Photo of Professor Michelle Bolduc

Professor Michelle Bolduc

Professor in Translation Studies

4220

01392 724220

Michelle Bolduc, Professor in Translation Studies at Exeter, is an internationally recognized scholar of Translation Studies and Comparative Medieval Literature (French, Occitan, and Italian), and has published extensively on medieval literature (translatio) as well as on modern rhetoric--the New Rhetoric Project--and its translation. Under the direction of Barbara K. Altmann and F. Regina Psaki, she took a PhD in Comparative Literature with a specialization in Medieval Literatures from the University of Oregon; she has held positions at the University of Wisconsin-Milwaukee and the University of Arizona.

In 2014 Michelle was awarded a two-year National Endowment of the Humanities Scholarly Editions and Translations Award ($116,000), a prestigious grant funded by the United States federal government. She has also received University-level Certification [qualification] in Comparative Literature from France’s Ministère de l’Education nationale [French National Education Ministry].

Michelle has served as an Executive Committee Member of the Occitan Discussion Group of the Modern Language Association (2011-2015), and as its President (2014), as well as Secretary-Treasurer of the Société Guilhem IX (2007-2009).

Research interests

Rooted in the medieval notion of translatio and the applied activity of translation, Michelle’s current research lies at the intersection of translation and rhetoric, straddling the boundaries of translation studies, the translatio(n) of modern rhetoric and philosophy, and medieval literature. She is simultaneously completing two book-length projects.

The first, entitled “Translation and the Re(dis)covery of Rhetoric,” presents a diachronic case study of how translation is the means by which rhetoric, as the art of reasoning, becomes a part of a lineage of—and a resource for—an ethics of civic discourse. Moving from Classical Latin and medieval Romance languages (Old French and medieval Italian) to modern French, this work is transcultural and multilingual. It posits a diachronic dialogue, showing how translation—as practice and as theory, via the medieval topos of translatio [the transfer of knowledge]—serves as the vehicle for the transfer of rhetoric as an art of argumentation and persuasion from Classical Greece and Rome to modern Paris and Brussels by way of medieval France/Italy. At the heart of this book lies Brunetto Latini, who in the 1260s not only translated Cicero’s De inventione twice, into French (Trésor) and Italian (Rettorica), but also effected a translatio of it: Cicero’s rhetoric, which since Late Antiquity had become synonymous with stylistic exercises in Latin eloquence, becomes in Latini’s hands once again useful for political and civic matters in the vernacular. Latini’s translation of] De inventione will resonate in the twentieth century, radically changing the fate of rhetoric, considered by many at the time to be a musty, meaningless art devoted to figures of style. Jean Paulhan, the long-time editor of the Nouvelle Revue Française, will translate and publish portions of Latini’s rhetoric (from the Trésor) twice: first as an article in the January 1937 issue of Mesures, and again as the culminating appendix to his landmark 1941 Fleurs de Tarbes, ou La Terreur dans les lettres. Paulhan, who seeks to re-establish rhetoric as a field of use to literature and literary criticism, is equally anxious about the state of Europe, which was founded, he writes, upon Ciceronian rhetoric. The effect of Paulhan’s translation of Latini will be even more profound on the field of philosophy and rhetoric. In their search for a way to reason about value judgments in the wake of the Second World War, Belgian philosophers Chaïm Perelman and Lucie Olbrechts-Tyteca will come upon Paulhan’s translation of Latini’s translation in the 1941 Fleurs. This is for them a startling revelation: their reading of Paulhan’s translation of Latini’s translation of Cicero reintroduces them to the ancient notion of rhetoric as an art of argumentation. As a result, they create the New Rhetoric Project, in which they assert that rhetoric, rather than the logical positivism of contemporary science and philosophy, might offer a humane response to the postwar crisis of reason.

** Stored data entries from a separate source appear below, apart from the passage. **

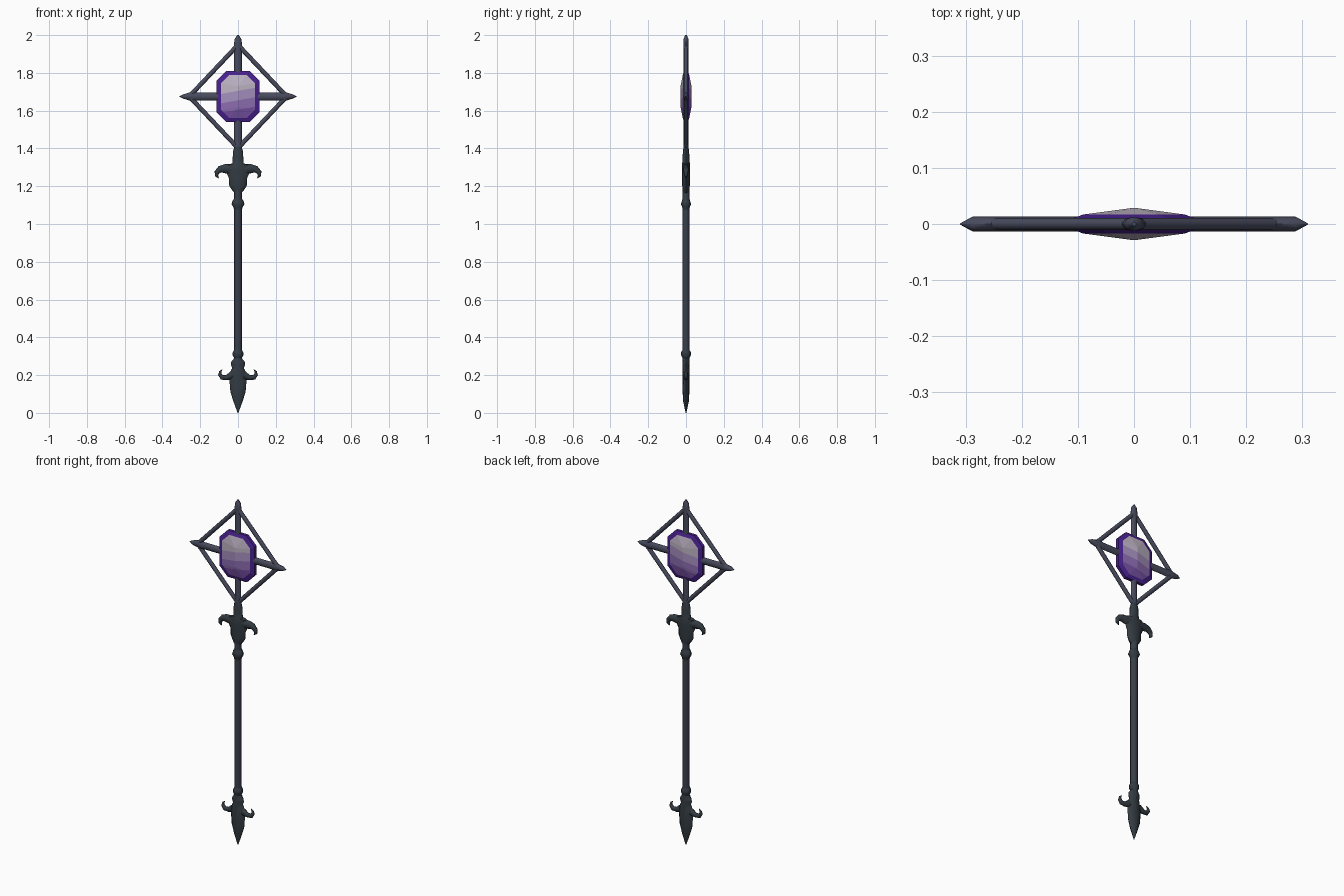
import bpy, bmesh, math
from mathutils import Vector

if "Cube" in bpy.data.objects:
    bpy.data.objects.remove(bpy.data.objects["Cube"])


def material(name, col):
    m = bpy.data.materials.new(name)
    m.diffuse_color = (*col, 1)
    m.use_nodes = True
    m.node_tree.nodes["Principled BSDF"].inputs["Base Color"].default_value = m.diffuse_color
    return m


SHAFT = material("dark slate", (0.042, 0.049, 0.066))
IRON = material("dark green grey", (0.034, 0.045, 0.055))
STEEL = material("blue grey", (0.065, 0.07, 0.11))
GEM = [material("deep violet", (0.065, 0.015, 0.27)),
       material("pale lilac grey", (0.52, 0.46, 0.56)),
       material("lilac", (0.38, 0.28, 0.52)),
       material("lavender purple", (0.26, 0.15, 0.43)),
       material("amethyst", (0.18, 0.08, 0.36))]


def finish(name, bm, mats, smooth=50):
    bmesh.ops.remove_doubles(bm, verts=bm.verts, dist=1e-5)
    bmesh.ops.recalc_face_normals(bm, faces=bm.faces)
    for f in bm.faces:
        f.smooth = smooth > 0
    for e in bm.edges:
        if len(e.link_faces) == 2 and e.calc_face_angle(0) > math.radians(smooth):
            e.smooth = False
    me = bpy.data.meshes.new(name)
    bm.to_mesh(me)
    bm.free()
    for m in mats:
        me.materials.append(m)
    ob = bpy.data.objects.new(name, me)
    bpy.context.collection.objects.link(ob)
    return ob


def tube(name, path, mat, sides=8, mirror=False):
    """Sweep an ellipse through (x, z, in-plane radius, y radius) stations."""
    bm = bmesh.new()
    pts = [Vector((p[0], 0, p[1])) for p in path]
    for sx in ((1, -1) if mirror else (1,)):
        rings = []
        for i, p in enumerate(path):
            d = (pts[min(i + 1, len(pts) - 1)] - pts[max(i - 1, 0)]).normalized()
            side = Vector((d.z, 0, -d.x))
            ring = []
            for k in range(sides):
                a = 2 * math.pi * k / sides
                v = pts[i] + side * p[2] * math.cos(a) + Vector((0, p[3] * math.sin(a), 0))
                ring.append(bm.verts.new((v.x * sx, v.y, v.z)))
            rings.append(ring)
        for a, b in zip(rings, rings[1:]):
            for k in range(sides):
                n = (k + 1) % sides
                bm.faces.new((a[k], a[n], b[n], b[k]))
        bm.faces.new(rings[0])
        bm.faces.new(rings[-1])
    return finish(name, bm, [mat])


def turned(name, prof, mat):
    """Upright part from (z, x radius, y radius)."""
    return tube(name, [(0, z, rx, ry) for z, rx, ry in prof], mat)


# Shaft and its two rings
turned("shaft", [(0.24, .02, .019), (1.2, .02, .019)], SHAFT)
turned("upper_ring", [(1.075, .02, .019), (1.09, .025, .02), (1.105, .034, .028),
                      (1.12, .03, .022), (1.135, .02, .019)], IRON)
turned("lower_ring", [(0.29, .02, .018), (0.305, .028, .026), (0.32, .028, .026),
                      (0.335, .02, .018)], IRON)

# Spear foot with small upturned horns
turned("foot_spike", [(0.0, .002, .002), (0.06, .024, .015), (0.11, .04, .018),
                      (0.17, .045, .018), (0.225, .038, .018), (0.237, .03, .018),
                      (0.255, .038, .018), (0.27, .036, .018), (0.29, .02, .018)], IRON)
tube("foot_horns", [(.03, .2, .022, .015), (.06, .187, .014, .012), (.085, .188, .013, .011),
                    (.096, .203, .010, .009), (.094, .218, .006, .006),
                    (.083, .23, .001, .001)], IRON, mirror=True)

# Horned collar below the head
turned("collar", [(1.165, .02, .018), (1.185, .036, .019), (1.205, .047, .02),
                  (1.245, .049, .02), (1.28, .066, .02), (1.315, .06, .02),
                  (1.32, .03, .02), (1.35, .028, .019), (1.385, .027, .016),
                  (1.41, .018, .013)], IRON)
tube("collar_horns", [(.03, 1.29, .028, .018), (.07, 1.293, .024, .016), (.095, 1.29, .018, .014),
                      (.112, 1.273, .013, .011), (.114, 1.256, .009, .008),
                      (.103, 1.243, .002, .002)], IRON, mirror=True)

# Crossed bars of the head
turned("head_post", [(1.38, .02, .013), (1.92, .02, .013), (1.95, .022, .013),
                     (1.98, .017, .013), (2.0, .004, .004)], STEEL)
tube("head_crossbar", [(0, 1.675, .021, .013), (.21, 1.675, .021, .013), (.24, 1.675, .026, .013),
                       (.288, 1.675, .012, .013), (.31, 1.675, .001, .001)], STEEL, mirror=True)

# Diamond frame
for label, z in (("upper", 1.948), ("lower", 1.402)):
    tube("frame_" + label, [(0, z, .012, .011), (.258, 1.675, .012, .011)], STEEL, mirror=True)


# Cut gem: hull of outer girdle, inner table edge and a centre ridge
def octagon(w, h, c):
    return [(sx * x, sz * z) for sx in (1, -1) for sz in (1, -1)
            for x, z in ((w, h - c), (w - c, h))]


CZ, IW, IH, IC = 1.675, .09, .115, .045
bm = bmesh.new()
for s in (1, -1):
    for x, z in octagon(.113, .135, .052):
        bm.verts.new((x, s * .009, z + CZ))
    for x, z in octagon(IW, IH, IC):
        bm.verts.new((x, s * .017, z + CZ))
    for z in (-.055, .055):
        bm.verts.new((0, s * .029, z + CZ))
bmesh.ops.convex_hull(bm, input=bm.verts[:])
levels = (1.705, 1.655, 1.605)
tilt = Vector((-.18, 0, 1)).normalized()
for z in levels:
    bmesh.ops.bisect_plane(bm, geom=bm.verts[:] + bm.edges[:] + bm.faces[:],
                           plane_co=(0, 0, z), plane_no=tilt)
for f in bm.faces:
    c = f.calc_center_median()
    x, z = abs(c.x), abs(c.z - CZ)
    if x > IW or z > IH or x + z > IW + IH - IC:
        f.material_index = 0
    else:
        f.material_index = 1 + sum(c.z - .18 * c.x < l for l in levels)
finish("gem", bm, GEM, 0)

The second work-in-progress extends into the practice of translation, with two volumes dedicated to the translation of and commentary on the work of Chaïm Perelman and Lucie Olbrechts-Tyteca’s New Rhetoric Project. With co-director David Frank (University of Oregon, US) on the, she was awarded a National Endowment of the Humanities Scholarly Editions and Translations Award ($116,000; 2014-2016) to publish “Rendez-vous with Rhetoric: New Translations and Commentary on the Writings of Chaïm Perelman and Lucie Olbrechts-Tyteca” (University of Notre Dame Press). Although Perelman and Olbrechts-Tyteca’s magnum opus, Traité de l’argumentation: La nouvelle rhétorique (1958) was translated into English in 1969, hundreds of articles which explain key ideas of the Traité remain only in French. Our work will provide English-speaking scholars with access to these important philosophical texts; it examines in detail their “rhetorical turn”, and the important philosophical influences on, and significance of, their New Rhetoric Project, based on these translations and on significant archival work done at the Université Libre de Bruxelles. This work has created a partnership with the University of Wisconsin-Milwaukee, University of Oregon, Université Libre de Bruxelles and the United States Holocaust Memorial Museum Washington D.C.

Teaching

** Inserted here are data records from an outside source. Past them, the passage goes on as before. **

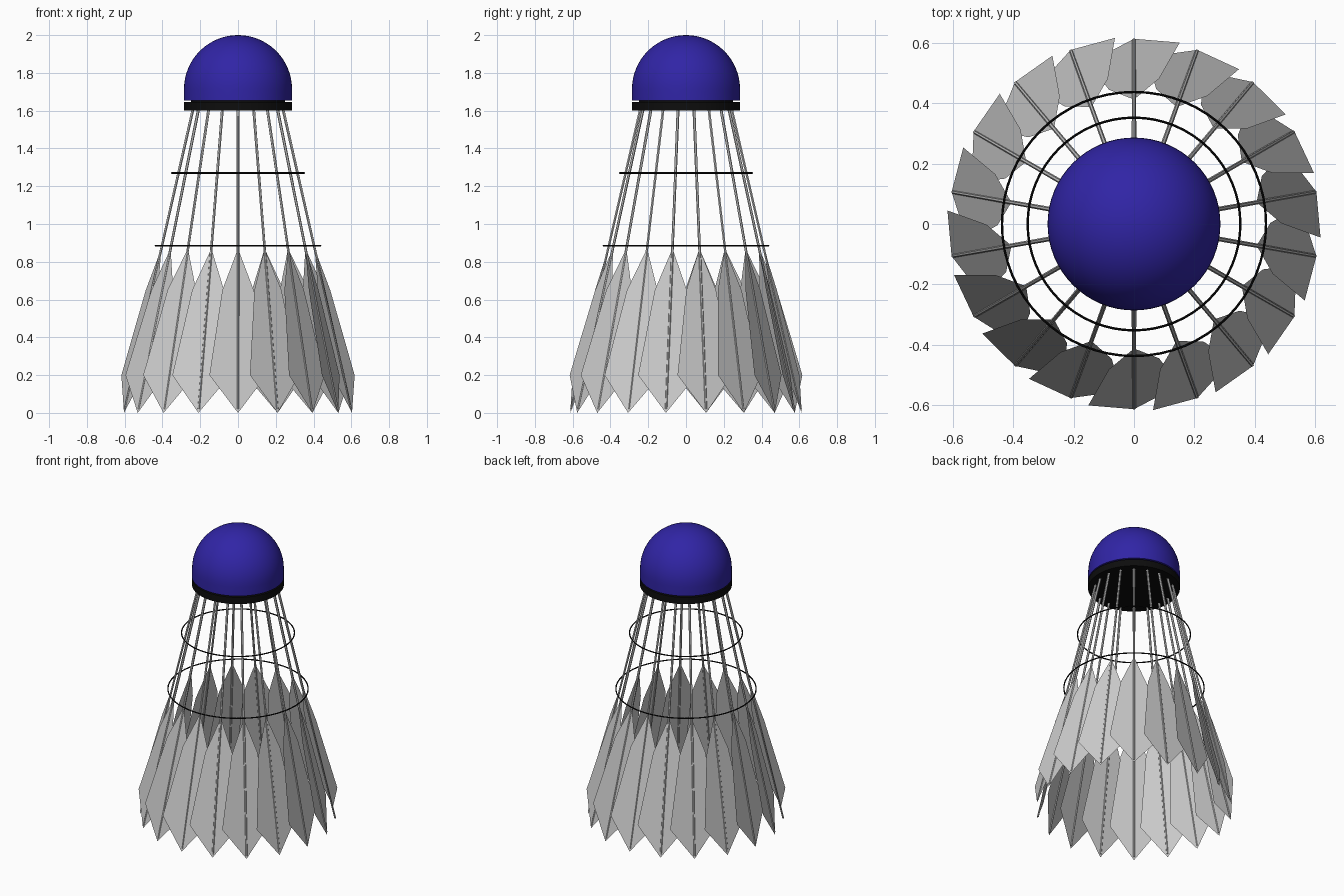
import bpy, bmesh
from math import sin, cos, pi, radians
from mathutils import Vector

if "Cube" in bpy.data.objects:
    bpy.data.objects.remove(bpy.data.objects["Cube"])

COUNT = 18
TWIST = radians(12.5)


def material(name, colour):
    m = bpy.data.materials.new(name)
    m.diffuse_color = colour
    m.use_nodes = True
    m.node_tree.nodes["Principled BSDF"].inputs["Base Color"].default_value = m.diffuse_color
    return m


BLUE = material("blue", (0.03, 0.018, 0.38, 1))
BLACK = material("black", (0.004, 0.004, 0.004, 1))


def finish(name, bm, mat=None, smooth=None):
    bmesh.ops.recalc_face_normals(bm, faces=bm.faces)
    mesh = bpy.data.meshes.new(name)
    bm.to_mesh(mesh)
    bm.free()
    ob = bpy.data.objects.new(name, mesh)
    bpy.context.collection.objects.link(ob)
    if mat:
        mesh.materials.append(mat)
    if smooth:
        bpy.ops.object.select_all(action='DESELECT')
        ob.select_set(True)
        bpy.context.view_layer.objects.active = ob
        bpy.ops.object.shade_smooth_by_angle(angle=radians(smooth))
    return ob


def lathe(name, profile, mat, steps=64):
    bm = bmesh.new()
    vs = [bm.verts.new((r, 0, z)) for r, z in profile]
    es = [bm.edges.new(p) for p in zip(vs, vs[1:])]
    bmesh.ops.spin(bm, geom=vs + es, axis=(0, 0, 1), cent=(0, 0, 0),
                   angle=2 * pi, steps=steps, use_duplicate=False)
    bmesh.ops.remove_doubles(bm, verts=bm.verts, dist=1e-5)
    return finish(name, bm, mat, 35)


# Cork head: short cylinder topped by a hemisphere
dome = [(0.286 * cos(a), 1.714 + 0.286 * sin(a))
        for a in (i * pi / 32 for i in range(16))]
lathe("cork_head", [(0, 1.655), (0.286, 1.655)] + dome + [(0, 2.0)], BLUE)

# Black band, with a recessed neck under the head
lathe("base_band", [(0, 1.60), (0.286, 1.60), (0.286, 1.646), (0.25, 1.646),
                    (0.25, 1.656), (0, 1.656)], BLACK)

# Two thread rings
for name, r, z in (("upper_thread", 0.352, 1.27), ("lower_thread", 0.437, 0.885)):
    bpy.ops.mesh.primitive_torus_add(major_radius=r, minor_radius=0.004,
                                     major_segments=64, minor_segments=8,
                                     location=(0, 0, z))
    ring = bpy.context.object
    ring.name = name
    ring.data.materials.append(BLACK)
    bpy.ops.object.shade_smooth_by_angle()


def axis_radius(z):
    return 0.613 - 0.231 * z


# Feather outline: (height, half width)
OUTLINE = [(0.87, 0), (0.65, 0.085), (0.2, 0.155), (0.0, 0)]

feathers, stems = bmesh.new(), bmesh.new()
for i in range(COUNT):
    a = pi / 2 + i * 2 * pi / COUNT
    out = Vector((cos(a), sin(a), 0))
    side = Vector((sin(a), -cos(a), 0))
    across = side * cos(TWIST) + out * sin(TWIST)

    def spine(z):
        return out * axis_radius(z) + Vector((0, 0, z))

    # Flat feather vane, twisted so it overlaps its neighbour
    pts = [spine(z) + across * w for z, w in OUTLINE]
    pts += [spine(z) - across * w for z, w in OUTLINE[2:0:-1]]
    v = [feathers.verts.new(p) for p in pts]
    feathers.faces.new(v[:4])
    feathers.faces.new([v[3], v[4], v[5], v[0]])

    # Slim quill along the feather axis
    loops = [[stems.verts.new(spine(z) + r * (cos(t) * side + sin(t) * out))
              for t in (k * pi / 3 for k in range(6))]
             for z, r in ((1.62, 0.008), (0.02, 0.006))]
    for k in range(6):
        n = (k + 1) % 6
        stems.faces.new((loops[0][k], loops[0][n], loops[1][n], loops[1][k]))
    for loop in loops:
        stems.faces.new(loop)

finish("feather_vanes", feathers)
finish("feather_quills", stems)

Professor Michelle Bolduc welcomes enquiries about postgraduate supervision (MRes, MPhil, PhD) in the fields of Translation Studies, thirteenth-century French, Occitan, and Italian Literature, and Modern Rhetoric (specifically the New Rhetoric Project).

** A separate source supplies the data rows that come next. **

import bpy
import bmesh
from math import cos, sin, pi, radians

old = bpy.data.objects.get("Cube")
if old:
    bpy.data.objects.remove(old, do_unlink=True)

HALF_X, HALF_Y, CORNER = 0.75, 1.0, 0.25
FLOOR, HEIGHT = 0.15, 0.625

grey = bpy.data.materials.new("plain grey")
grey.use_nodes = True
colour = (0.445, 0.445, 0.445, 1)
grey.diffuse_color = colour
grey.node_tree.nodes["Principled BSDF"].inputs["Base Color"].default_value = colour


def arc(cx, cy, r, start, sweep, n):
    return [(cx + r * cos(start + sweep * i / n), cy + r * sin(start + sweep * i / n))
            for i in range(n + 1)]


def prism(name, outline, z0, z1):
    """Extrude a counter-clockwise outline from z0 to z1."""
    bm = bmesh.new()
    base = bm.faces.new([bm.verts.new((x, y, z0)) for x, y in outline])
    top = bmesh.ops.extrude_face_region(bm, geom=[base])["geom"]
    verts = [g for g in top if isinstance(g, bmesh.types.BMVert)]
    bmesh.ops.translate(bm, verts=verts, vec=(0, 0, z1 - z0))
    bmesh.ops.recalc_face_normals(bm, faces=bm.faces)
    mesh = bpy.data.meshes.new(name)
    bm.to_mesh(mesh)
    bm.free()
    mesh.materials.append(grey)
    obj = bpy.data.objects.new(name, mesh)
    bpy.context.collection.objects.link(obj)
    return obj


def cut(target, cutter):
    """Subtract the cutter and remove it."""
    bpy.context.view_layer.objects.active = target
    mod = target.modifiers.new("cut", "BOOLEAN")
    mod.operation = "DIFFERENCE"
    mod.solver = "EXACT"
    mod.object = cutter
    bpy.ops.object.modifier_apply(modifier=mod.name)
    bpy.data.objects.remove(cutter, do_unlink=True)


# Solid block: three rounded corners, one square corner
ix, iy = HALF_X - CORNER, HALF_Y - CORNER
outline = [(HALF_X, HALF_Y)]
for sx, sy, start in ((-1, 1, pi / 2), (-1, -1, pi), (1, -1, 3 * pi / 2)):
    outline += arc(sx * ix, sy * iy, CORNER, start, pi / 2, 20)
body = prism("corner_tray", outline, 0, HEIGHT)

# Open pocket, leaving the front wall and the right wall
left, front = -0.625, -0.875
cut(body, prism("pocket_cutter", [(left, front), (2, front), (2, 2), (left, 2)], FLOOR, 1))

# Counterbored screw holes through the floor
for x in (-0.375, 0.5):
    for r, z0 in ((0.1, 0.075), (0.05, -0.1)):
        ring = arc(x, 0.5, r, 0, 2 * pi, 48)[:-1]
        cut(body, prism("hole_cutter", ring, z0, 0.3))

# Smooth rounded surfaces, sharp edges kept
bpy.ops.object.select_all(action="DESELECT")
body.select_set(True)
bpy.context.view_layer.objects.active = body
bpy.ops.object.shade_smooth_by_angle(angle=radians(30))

She has taught a wide-ranging number of courses in Translation Studies as well as in French and Comparative Literature, including MA-level translation theory and applied French to English translation (specialized and literary), both of which she developed for online course delivery. She has also taught graduate seminars thematically related to the topos of translatio. Having taught at both undergraduate and graduate levels, she offers teaching expertise in several additional areas: comparative medieval literature, and European (especially French) intellectual culture—literature, philosophy, and the arts—of both the Middle Ages/Renaissance and the early twentieth century.

Michelle has been recognized for her innovative teaching, having been awarded a fellowship in the University of Wisconsin system-wide Teaching Fellowship Program and invited to the Wakonse Conference on College Teaching sponsored by the Arizona Board of Regents. Since 2012 she has also participated in a French pedagogical project (‘Voix d’Aujourd’hui’), bringing poetry and translation into high schools in Brittany, France, and thus having impact on a non-academic audience.